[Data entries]
☆ ☆ ☆ ☆

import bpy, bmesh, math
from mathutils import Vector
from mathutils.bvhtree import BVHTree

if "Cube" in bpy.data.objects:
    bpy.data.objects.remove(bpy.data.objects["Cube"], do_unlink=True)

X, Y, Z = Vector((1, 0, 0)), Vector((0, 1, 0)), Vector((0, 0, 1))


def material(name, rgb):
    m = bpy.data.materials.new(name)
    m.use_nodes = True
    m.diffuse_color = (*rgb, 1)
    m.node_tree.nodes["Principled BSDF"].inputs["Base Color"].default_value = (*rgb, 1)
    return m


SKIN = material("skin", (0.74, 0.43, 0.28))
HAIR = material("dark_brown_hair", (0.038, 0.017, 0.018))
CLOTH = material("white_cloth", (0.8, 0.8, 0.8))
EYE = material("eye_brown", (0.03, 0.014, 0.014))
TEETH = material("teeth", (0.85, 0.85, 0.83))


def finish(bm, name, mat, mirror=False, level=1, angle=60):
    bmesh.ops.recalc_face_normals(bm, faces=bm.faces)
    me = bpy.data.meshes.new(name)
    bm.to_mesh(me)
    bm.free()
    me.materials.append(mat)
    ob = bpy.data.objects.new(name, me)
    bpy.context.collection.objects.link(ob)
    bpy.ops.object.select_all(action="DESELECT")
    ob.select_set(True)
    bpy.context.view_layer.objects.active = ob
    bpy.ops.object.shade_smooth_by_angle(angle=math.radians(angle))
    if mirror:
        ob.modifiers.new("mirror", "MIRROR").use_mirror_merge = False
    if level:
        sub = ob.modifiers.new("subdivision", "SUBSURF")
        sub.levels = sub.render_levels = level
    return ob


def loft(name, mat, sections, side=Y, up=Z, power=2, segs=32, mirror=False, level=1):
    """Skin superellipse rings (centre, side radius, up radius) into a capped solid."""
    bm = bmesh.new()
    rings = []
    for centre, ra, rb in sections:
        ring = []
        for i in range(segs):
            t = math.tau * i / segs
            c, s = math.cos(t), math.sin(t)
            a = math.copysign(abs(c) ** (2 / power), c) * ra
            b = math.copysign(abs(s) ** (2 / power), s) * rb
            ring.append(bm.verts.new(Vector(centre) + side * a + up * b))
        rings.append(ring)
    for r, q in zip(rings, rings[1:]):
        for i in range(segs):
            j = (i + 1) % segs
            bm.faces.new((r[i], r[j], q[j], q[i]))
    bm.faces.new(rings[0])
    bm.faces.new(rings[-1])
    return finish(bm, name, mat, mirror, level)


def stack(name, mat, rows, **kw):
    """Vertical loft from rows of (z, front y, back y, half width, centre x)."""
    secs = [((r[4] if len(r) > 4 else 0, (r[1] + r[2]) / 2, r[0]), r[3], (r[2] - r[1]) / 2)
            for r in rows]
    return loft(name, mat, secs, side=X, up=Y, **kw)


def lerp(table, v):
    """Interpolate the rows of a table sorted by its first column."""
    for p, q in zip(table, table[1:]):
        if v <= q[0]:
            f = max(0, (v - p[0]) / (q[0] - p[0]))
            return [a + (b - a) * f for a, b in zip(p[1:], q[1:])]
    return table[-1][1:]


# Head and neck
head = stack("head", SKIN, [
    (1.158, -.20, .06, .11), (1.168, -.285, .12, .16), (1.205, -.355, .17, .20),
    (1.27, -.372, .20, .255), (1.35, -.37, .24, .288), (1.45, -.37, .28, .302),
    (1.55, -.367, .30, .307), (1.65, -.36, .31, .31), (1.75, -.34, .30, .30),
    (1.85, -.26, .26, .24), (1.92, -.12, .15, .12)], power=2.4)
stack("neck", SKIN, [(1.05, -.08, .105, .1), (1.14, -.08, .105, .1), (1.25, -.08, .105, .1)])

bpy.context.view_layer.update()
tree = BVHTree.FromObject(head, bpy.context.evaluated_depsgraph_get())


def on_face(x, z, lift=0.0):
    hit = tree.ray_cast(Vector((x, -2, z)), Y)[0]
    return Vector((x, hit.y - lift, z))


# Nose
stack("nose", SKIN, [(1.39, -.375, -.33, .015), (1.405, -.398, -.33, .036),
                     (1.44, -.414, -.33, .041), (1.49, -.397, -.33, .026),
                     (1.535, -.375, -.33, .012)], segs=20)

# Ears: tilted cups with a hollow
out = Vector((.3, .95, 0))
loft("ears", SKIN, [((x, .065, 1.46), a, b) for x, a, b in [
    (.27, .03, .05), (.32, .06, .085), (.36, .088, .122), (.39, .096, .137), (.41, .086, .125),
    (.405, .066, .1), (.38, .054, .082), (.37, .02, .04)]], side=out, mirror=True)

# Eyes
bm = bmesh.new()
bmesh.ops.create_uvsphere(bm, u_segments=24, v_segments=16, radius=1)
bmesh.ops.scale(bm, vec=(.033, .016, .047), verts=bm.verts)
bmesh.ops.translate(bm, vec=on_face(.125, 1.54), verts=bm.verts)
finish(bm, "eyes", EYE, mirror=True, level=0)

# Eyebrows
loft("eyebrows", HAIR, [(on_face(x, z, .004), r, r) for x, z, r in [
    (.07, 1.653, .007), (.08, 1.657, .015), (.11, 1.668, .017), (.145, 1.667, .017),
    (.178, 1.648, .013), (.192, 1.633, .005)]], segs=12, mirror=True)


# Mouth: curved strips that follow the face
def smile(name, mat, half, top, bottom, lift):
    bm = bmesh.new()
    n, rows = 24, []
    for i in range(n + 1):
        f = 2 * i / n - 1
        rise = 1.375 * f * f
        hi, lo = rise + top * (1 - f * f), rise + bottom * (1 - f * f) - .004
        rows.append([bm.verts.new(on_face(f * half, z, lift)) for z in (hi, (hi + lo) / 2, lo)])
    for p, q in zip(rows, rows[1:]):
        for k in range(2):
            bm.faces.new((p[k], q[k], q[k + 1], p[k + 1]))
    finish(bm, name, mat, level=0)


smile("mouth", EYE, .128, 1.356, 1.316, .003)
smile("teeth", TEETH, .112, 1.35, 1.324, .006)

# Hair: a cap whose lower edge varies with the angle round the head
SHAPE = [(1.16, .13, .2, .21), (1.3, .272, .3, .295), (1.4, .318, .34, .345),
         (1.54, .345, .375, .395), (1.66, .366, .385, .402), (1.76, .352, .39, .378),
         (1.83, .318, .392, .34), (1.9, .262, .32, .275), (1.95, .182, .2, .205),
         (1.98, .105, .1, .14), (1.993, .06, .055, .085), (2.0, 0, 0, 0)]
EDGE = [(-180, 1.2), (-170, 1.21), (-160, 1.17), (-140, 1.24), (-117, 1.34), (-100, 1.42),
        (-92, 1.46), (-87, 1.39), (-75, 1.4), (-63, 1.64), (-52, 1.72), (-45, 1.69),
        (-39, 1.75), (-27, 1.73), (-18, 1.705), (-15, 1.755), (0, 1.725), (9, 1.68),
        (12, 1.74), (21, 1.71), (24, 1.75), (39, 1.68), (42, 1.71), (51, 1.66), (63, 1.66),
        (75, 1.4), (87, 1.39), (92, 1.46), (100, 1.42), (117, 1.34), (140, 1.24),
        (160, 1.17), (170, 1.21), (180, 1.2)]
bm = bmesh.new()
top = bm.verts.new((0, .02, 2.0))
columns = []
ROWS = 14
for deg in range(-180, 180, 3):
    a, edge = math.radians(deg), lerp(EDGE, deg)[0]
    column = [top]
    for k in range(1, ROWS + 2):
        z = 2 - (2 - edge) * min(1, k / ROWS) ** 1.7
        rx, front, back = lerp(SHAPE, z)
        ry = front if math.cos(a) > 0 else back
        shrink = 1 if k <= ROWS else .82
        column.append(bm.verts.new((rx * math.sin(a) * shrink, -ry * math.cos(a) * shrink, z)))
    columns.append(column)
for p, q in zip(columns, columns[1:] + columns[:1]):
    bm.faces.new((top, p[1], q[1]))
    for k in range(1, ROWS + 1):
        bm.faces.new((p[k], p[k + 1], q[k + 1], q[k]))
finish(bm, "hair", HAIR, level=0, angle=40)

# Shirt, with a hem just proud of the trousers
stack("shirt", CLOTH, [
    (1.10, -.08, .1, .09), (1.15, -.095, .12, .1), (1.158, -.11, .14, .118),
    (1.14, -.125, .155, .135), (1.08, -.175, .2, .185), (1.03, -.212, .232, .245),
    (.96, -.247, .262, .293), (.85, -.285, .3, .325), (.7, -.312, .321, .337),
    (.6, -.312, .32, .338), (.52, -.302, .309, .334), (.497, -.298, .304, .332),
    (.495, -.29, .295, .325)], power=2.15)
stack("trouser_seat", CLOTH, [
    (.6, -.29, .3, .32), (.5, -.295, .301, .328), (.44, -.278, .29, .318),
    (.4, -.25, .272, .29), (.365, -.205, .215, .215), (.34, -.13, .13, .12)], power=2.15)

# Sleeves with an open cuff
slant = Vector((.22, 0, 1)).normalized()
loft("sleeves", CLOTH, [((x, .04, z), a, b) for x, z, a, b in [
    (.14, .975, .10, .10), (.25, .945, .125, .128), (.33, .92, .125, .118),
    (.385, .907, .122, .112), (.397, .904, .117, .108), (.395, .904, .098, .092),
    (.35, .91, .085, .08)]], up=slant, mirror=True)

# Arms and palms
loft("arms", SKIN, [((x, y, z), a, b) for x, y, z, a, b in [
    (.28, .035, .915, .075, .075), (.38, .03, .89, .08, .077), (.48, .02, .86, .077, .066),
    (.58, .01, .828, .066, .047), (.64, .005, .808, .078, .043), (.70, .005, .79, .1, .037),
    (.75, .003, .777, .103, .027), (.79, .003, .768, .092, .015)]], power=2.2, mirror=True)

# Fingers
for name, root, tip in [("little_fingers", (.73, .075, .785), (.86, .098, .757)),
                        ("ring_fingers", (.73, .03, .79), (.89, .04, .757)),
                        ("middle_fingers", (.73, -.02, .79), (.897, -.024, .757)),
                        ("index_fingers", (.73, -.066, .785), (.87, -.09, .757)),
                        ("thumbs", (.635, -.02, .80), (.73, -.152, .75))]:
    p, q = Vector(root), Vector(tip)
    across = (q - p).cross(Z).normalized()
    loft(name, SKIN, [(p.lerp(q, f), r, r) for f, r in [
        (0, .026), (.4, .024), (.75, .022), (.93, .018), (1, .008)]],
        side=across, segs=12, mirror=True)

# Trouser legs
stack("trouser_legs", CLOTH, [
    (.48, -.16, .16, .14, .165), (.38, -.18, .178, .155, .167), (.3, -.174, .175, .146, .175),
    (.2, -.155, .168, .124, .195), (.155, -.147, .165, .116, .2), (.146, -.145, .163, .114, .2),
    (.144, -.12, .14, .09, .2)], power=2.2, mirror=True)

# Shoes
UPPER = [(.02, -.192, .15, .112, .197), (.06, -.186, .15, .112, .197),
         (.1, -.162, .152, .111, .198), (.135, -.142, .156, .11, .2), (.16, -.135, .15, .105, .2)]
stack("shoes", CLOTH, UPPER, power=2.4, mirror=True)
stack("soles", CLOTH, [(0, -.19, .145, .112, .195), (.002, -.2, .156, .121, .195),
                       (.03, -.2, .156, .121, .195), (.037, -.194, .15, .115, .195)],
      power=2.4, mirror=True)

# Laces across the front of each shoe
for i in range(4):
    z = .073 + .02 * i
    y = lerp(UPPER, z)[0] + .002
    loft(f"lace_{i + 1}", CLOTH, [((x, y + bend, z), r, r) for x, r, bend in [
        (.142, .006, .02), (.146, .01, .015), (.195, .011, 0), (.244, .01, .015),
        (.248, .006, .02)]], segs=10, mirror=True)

☆ ☆ ☆ ☆

PROBLEM REQUIREMENTS: What is wanted is every line from the first line of the entries through the line that contains "m.diffuse_color = (*rgb, 1)", given again exactly.

YOUR SOLUTION:
import bpy, bmesh, math
from mathutils import Vector
from mathutils.bvhtree import BVHTree

if "Cube" in bpy.data.objects:
    bpy.data.objects.remove(bpy.data.objects["Cube"], do_unlink=True)

X, Y, Z = Vector((1, 0, 0)), Vector((0, 1, 0)), Vector((0, 0, 1))


def material(name, rgb):
    m = bpy.data.materials.new(name)
    m.use_nodes = True
    m.diffuse_color = (*rgb, 1)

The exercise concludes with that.